In the entire 98-membership, despite the LP-led coalition in commanding 62.24 percent majority (61), the report could not have passed without the vote of the non-coalition members. The report was passed by a mere 51.02 percent majority (50) against 11 NO, one ABSTAIN and 30 (30.61%) ABSENT. The turn-out of the coalition was a disappointing 23.6 percent.
The voting of the 75 regular members showed significantly how undependable the LP-led coalition is. Of the 40 that voted YES, only 37.33 percent (28) came from the coalition (24 LP, 2 NP, 2 NPC). Thanks to seven from other parties and five from the party-lists joined the 28 to compile a 53.33 percent YES. While only four from the coalition voted NO, 14 (18.67%) were absent.
The 23.6 percent YES turn-out of the LP-led coalition in AHC-98 is an alarm call for the President and the House LP-led leaders to work – not only double-time and doubly hard – to rally their own people to pass the BBL. Victory, like charity, begins at home.
If the ACHBBL vote was not reassuring, the lesser it will be in the plenary. In the 98-member ACHBLL, the percentage ratio of Mindanaons (66) to non-Mindanaons (32) is 67 to 33. In the 291-member House the percentage ratio is very much more skewed in reverse. Of the 235 district representatives, only 59 and of the 56 party-lists, only 10 are Mindanaons.

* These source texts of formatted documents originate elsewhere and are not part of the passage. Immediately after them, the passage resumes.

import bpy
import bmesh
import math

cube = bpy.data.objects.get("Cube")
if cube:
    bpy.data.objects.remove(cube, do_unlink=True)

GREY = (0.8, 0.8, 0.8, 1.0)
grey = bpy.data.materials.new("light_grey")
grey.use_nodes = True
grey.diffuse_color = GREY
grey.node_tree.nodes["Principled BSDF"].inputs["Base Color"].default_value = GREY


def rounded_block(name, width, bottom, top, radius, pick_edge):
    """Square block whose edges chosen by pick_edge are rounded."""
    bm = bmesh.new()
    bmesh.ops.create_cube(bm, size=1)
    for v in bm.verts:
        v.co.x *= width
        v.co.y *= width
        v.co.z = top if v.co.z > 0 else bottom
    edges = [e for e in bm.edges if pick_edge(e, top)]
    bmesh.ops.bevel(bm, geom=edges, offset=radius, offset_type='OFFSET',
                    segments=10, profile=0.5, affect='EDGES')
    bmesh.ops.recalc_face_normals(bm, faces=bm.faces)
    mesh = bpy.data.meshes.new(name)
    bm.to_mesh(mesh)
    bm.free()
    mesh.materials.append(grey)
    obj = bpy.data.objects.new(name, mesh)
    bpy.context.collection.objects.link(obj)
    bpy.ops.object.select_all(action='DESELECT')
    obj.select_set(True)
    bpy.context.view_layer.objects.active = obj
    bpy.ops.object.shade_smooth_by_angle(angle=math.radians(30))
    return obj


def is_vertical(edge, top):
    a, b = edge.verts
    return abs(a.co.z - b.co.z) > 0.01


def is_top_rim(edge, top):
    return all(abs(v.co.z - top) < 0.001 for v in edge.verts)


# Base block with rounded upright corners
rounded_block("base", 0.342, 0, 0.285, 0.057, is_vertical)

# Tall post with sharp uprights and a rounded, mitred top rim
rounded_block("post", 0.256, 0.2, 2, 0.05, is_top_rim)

Of the 66 Mindanaons in the AHCBBL, 40 (60.6%) and of the 32 non-Mindanaons, 10 (31.25%) voted YES. The interest of non-Mindanaons in the BBL is much less than that of the Mindanaons.
In the House, the President’s best ace is the LP-led coalition composed of 178 district representatives, more than 70 percent potential majority. Can he turn this into reality? In the Senate, it is different; but strong leadership can turn the tide.
Besides leadership implication – the President’s appeal to the coalition is not really that strong – the voting also shed some truth in the sincerity of the members of the Congress. Whether they would vote YES, NO or ABSTAIN is their personal right and must be respected. But members of the committee have the obligation to attend the voting. The 36.61 percent (30 of the 98) in entire membership and the 32 percent (24 of the 75) in the regular membership of the AHCBBL is a disappointing reflection of sincerity.
More will be exposed after the voting and during the plenary debate and voting.
(To Be Continued Tomorrow)